_Records supplied_.
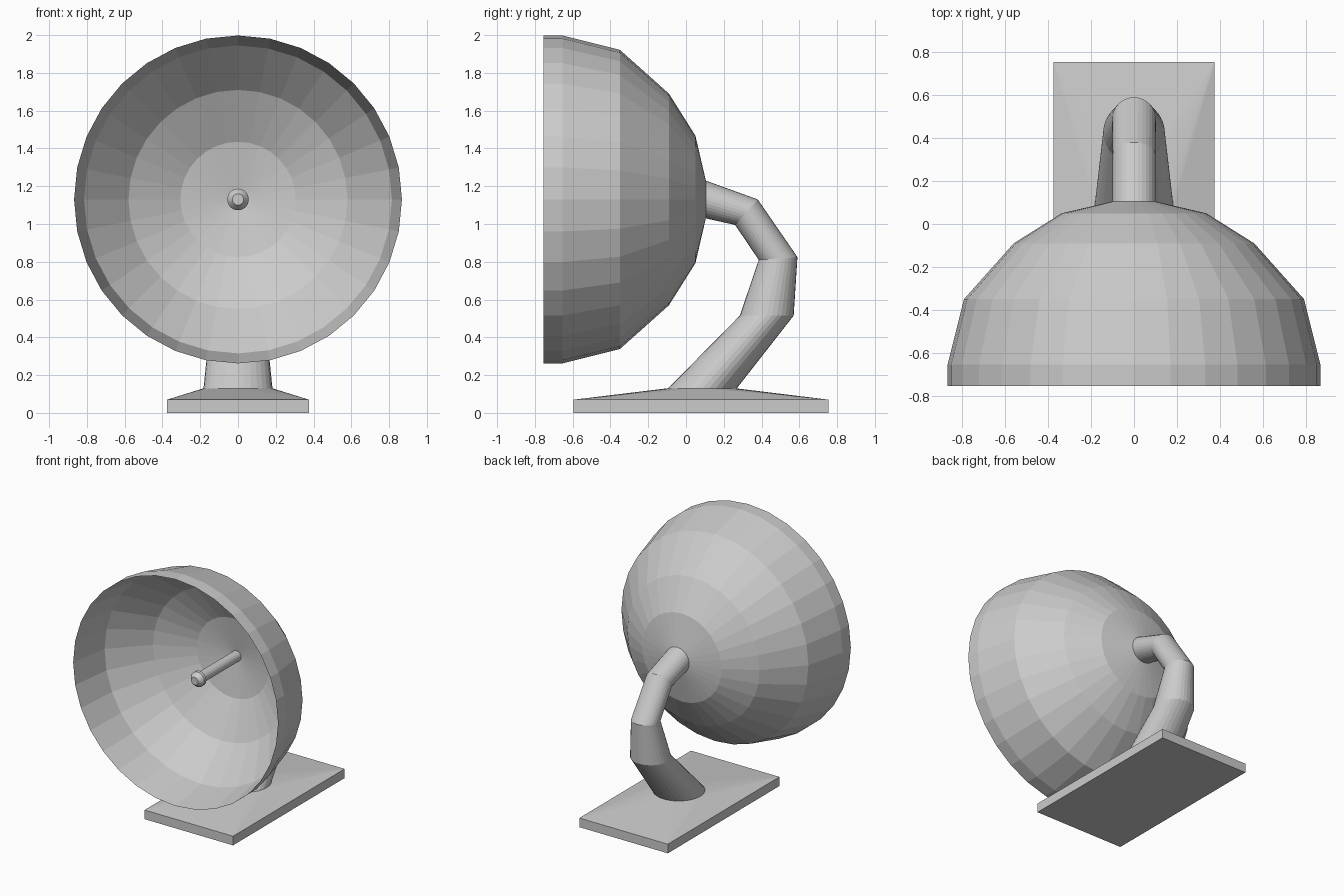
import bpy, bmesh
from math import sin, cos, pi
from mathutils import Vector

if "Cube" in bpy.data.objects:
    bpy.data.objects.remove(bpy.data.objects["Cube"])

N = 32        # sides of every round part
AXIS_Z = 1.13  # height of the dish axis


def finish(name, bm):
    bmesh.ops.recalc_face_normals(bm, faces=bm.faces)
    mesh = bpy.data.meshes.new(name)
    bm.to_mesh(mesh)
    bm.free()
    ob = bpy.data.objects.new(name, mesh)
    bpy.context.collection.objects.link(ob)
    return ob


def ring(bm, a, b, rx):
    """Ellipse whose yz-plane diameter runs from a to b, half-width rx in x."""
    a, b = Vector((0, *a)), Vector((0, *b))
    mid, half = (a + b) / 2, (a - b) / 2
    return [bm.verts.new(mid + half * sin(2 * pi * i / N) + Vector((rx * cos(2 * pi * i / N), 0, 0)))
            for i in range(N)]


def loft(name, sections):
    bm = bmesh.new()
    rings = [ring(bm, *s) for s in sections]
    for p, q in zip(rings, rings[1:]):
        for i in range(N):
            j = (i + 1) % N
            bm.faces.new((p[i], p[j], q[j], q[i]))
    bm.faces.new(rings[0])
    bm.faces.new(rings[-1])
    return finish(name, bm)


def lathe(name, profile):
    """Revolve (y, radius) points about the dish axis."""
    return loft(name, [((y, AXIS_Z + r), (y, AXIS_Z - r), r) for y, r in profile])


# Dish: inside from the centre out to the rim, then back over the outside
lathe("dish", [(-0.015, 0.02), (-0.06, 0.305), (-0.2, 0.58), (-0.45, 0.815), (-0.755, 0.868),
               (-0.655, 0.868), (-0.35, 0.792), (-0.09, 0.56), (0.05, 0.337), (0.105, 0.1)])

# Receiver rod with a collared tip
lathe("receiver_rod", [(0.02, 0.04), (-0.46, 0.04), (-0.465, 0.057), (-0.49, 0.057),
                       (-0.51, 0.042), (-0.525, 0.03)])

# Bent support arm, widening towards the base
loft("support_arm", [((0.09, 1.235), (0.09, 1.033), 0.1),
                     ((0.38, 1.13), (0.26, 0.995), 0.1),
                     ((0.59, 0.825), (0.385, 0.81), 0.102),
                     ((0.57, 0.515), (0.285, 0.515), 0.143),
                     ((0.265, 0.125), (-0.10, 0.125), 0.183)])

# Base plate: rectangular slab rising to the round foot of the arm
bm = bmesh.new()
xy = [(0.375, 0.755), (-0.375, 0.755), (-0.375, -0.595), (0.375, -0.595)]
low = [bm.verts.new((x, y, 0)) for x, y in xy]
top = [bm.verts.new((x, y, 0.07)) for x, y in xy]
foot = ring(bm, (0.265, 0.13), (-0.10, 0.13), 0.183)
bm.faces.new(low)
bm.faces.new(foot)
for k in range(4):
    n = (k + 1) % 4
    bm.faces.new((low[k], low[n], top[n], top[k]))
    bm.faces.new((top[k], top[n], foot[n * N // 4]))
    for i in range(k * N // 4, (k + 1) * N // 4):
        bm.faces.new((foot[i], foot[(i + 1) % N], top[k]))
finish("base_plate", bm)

---

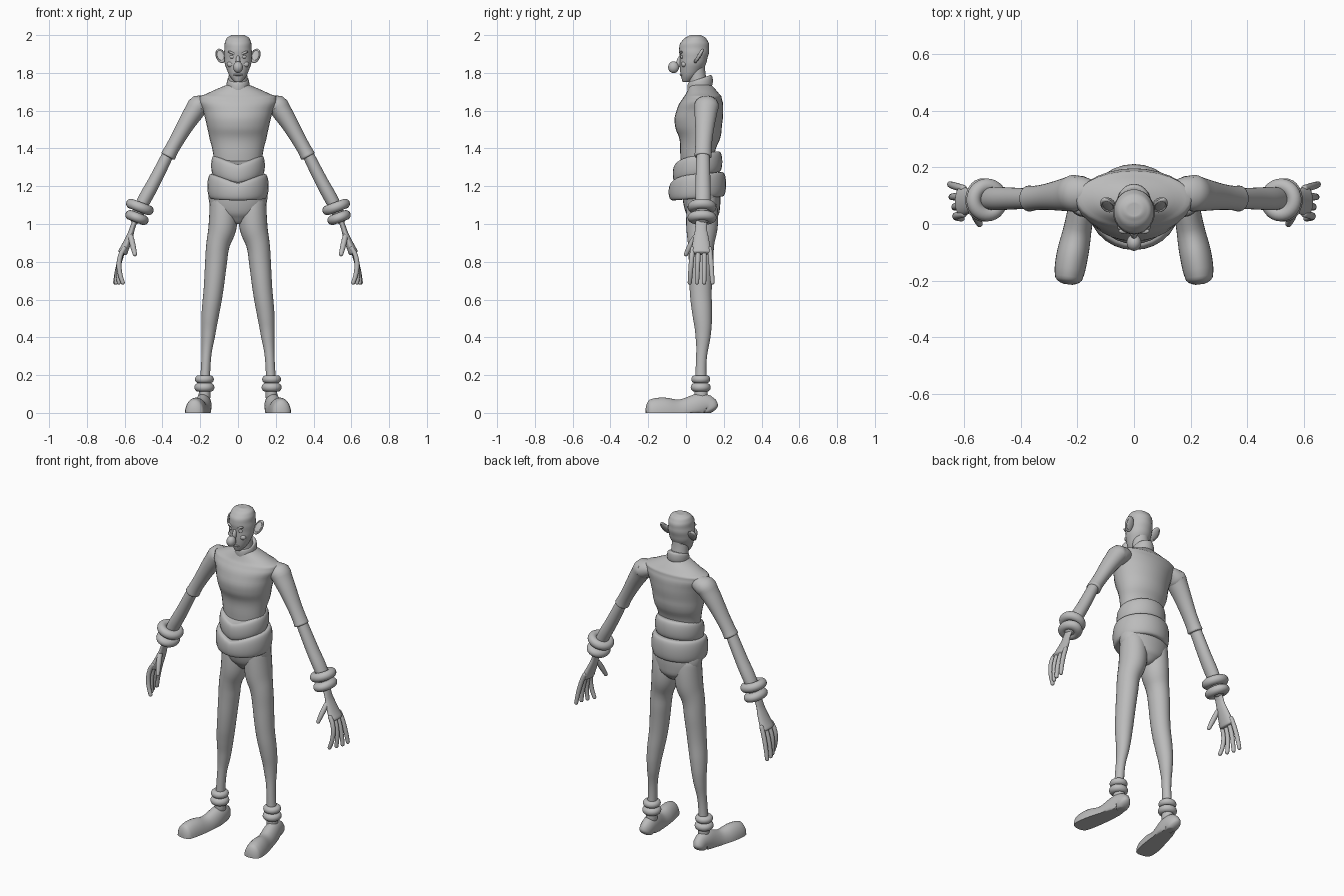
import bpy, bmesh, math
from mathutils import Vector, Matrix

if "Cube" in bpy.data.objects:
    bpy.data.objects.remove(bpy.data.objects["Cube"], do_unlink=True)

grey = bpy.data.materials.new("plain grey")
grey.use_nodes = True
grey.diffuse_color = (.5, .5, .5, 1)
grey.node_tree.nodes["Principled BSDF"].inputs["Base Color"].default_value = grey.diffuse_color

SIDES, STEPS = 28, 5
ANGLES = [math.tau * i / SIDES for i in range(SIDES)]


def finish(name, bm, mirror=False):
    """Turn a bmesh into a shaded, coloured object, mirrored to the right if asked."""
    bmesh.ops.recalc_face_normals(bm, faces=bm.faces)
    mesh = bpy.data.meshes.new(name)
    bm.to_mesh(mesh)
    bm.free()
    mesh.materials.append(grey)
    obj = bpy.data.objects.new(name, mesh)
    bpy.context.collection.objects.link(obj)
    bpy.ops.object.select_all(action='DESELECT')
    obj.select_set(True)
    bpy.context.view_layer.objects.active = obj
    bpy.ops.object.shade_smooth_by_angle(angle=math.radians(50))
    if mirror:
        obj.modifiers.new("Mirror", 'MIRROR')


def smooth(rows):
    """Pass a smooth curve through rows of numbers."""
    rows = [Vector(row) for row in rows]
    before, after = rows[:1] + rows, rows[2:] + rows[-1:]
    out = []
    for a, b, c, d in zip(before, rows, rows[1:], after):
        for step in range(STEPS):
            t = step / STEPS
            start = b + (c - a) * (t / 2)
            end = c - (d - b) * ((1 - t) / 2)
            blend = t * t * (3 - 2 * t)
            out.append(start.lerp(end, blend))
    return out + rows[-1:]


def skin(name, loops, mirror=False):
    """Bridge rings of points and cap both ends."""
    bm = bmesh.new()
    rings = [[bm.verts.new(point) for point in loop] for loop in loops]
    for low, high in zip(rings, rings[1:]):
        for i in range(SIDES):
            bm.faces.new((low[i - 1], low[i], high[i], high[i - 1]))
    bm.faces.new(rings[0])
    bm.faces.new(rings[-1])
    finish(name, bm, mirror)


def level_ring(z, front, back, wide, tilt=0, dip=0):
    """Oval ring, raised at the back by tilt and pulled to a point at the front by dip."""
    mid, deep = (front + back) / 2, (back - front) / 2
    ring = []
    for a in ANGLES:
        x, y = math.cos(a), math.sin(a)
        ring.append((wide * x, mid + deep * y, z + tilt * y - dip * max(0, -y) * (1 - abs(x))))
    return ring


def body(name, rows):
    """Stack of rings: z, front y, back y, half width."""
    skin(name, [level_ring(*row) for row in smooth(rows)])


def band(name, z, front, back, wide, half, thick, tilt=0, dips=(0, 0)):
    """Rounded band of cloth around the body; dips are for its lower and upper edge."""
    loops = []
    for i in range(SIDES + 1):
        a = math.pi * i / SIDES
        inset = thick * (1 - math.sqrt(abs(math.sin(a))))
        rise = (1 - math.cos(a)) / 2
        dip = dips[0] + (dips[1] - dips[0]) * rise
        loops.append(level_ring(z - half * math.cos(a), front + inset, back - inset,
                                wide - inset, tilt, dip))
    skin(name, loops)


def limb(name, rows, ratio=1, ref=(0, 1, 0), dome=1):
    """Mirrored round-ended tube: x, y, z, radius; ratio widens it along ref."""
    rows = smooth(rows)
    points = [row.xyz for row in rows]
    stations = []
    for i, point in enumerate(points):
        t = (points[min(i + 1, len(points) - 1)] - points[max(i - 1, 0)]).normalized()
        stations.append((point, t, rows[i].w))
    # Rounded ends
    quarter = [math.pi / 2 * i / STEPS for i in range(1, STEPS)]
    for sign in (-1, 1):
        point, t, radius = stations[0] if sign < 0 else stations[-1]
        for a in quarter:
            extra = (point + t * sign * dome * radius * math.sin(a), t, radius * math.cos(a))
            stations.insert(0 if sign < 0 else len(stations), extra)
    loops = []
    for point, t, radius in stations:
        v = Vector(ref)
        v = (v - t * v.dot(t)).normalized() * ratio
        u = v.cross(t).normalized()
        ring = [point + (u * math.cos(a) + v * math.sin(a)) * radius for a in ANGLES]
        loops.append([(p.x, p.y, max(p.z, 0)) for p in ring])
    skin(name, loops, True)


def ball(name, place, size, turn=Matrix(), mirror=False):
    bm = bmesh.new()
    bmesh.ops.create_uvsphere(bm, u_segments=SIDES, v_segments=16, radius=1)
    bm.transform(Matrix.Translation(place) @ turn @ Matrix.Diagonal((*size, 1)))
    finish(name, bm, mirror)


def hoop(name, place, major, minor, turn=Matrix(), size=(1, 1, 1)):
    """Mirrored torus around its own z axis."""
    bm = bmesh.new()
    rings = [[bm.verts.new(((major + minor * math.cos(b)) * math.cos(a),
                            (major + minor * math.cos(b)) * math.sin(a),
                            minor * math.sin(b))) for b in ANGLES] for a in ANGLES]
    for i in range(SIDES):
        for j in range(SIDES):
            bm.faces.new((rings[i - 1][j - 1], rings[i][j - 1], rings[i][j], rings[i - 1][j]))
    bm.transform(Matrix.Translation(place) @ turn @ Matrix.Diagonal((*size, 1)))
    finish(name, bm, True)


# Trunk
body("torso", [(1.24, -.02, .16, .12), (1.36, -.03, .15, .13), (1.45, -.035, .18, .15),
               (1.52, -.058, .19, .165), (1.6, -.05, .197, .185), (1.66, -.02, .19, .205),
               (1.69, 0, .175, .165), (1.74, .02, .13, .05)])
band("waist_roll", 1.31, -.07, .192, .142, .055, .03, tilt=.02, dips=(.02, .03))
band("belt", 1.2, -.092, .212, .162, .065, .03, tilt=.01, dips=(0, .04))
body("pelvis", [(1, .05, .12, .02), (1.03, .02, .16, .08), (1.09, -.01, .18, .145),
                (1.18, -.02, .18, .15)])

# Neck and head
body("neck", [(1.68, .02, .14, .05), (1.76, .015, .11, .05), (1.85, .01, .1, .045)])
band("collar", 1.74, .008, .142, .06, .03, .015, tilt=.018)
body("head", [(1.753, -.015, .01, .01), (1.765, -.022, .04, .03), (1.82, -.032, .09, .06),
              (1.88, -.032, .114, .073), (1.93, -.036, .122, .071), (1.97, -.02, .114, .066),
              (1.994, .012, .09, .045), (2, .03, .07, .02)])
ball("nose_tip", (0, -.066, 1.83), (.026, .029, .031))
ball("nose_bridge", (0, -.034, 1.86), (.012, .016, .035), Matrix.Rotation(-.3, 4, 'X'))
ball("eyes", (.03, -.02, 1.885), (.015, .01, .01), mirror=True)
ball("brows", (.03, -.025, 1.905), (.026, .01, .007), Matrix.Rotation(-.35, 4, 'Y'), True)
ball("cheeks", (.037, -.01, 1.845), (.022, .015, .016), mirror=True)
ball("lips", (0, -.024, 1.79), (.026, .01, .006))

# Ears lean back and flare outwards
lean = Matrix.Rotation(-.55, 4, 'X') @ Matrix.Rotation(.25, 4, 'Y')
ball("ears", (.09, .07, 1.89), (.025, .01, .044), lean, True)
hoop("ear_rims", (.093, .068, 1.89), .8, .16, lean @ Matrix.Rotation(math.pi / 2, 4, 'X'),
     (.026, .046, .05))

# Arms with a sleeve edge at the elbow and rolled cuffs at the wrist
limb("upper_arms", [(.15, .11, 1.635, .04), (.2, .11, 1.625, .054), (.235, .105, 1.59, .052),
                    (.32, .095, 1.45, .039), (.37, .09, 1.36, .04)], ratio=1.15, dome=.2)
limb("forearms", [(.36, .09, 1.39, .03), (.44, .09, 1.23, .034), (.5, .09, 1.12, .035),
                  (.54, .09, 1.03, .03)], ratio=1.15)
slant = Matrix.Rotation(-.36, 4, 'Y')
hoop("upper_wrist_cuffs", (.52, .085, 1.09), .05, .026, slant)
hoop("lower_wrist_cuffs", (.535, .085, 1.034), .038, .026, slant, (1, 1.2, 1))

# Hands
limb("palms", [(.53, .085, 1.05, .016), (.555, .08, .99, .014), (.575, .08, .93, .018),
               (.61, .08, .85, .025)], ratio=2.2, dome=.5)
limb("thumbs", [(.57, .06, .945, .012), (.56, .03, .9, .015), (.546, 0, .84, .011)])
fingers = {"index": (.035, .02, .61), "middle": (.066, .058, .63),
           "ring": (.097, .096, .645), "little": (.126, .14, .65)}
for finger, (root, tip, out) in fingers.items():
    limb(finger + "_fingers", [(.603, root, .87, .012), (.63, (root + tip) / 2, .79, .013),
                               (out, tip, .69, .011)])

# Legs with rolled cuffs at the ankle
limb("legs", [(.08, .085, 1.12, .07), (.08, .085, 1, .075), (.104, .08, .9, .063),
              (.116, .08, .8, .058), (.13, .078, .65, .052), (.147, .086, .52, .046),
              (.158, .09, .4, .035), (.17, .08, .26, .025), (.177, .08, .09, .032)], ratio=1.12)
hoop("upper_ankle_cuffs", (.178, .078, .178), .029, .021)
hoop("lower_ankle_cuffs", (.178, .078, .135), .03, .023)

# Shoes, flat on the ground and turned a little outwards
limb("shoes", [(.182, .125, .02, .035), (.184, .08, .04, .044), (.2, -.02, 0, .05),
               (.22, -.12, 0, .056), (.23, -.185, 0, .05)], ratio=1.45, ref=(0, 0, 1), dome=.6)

_Problem description_.
Within the entries, count the lines containing the string "data" and state nothing but the result.

_The answer_.
9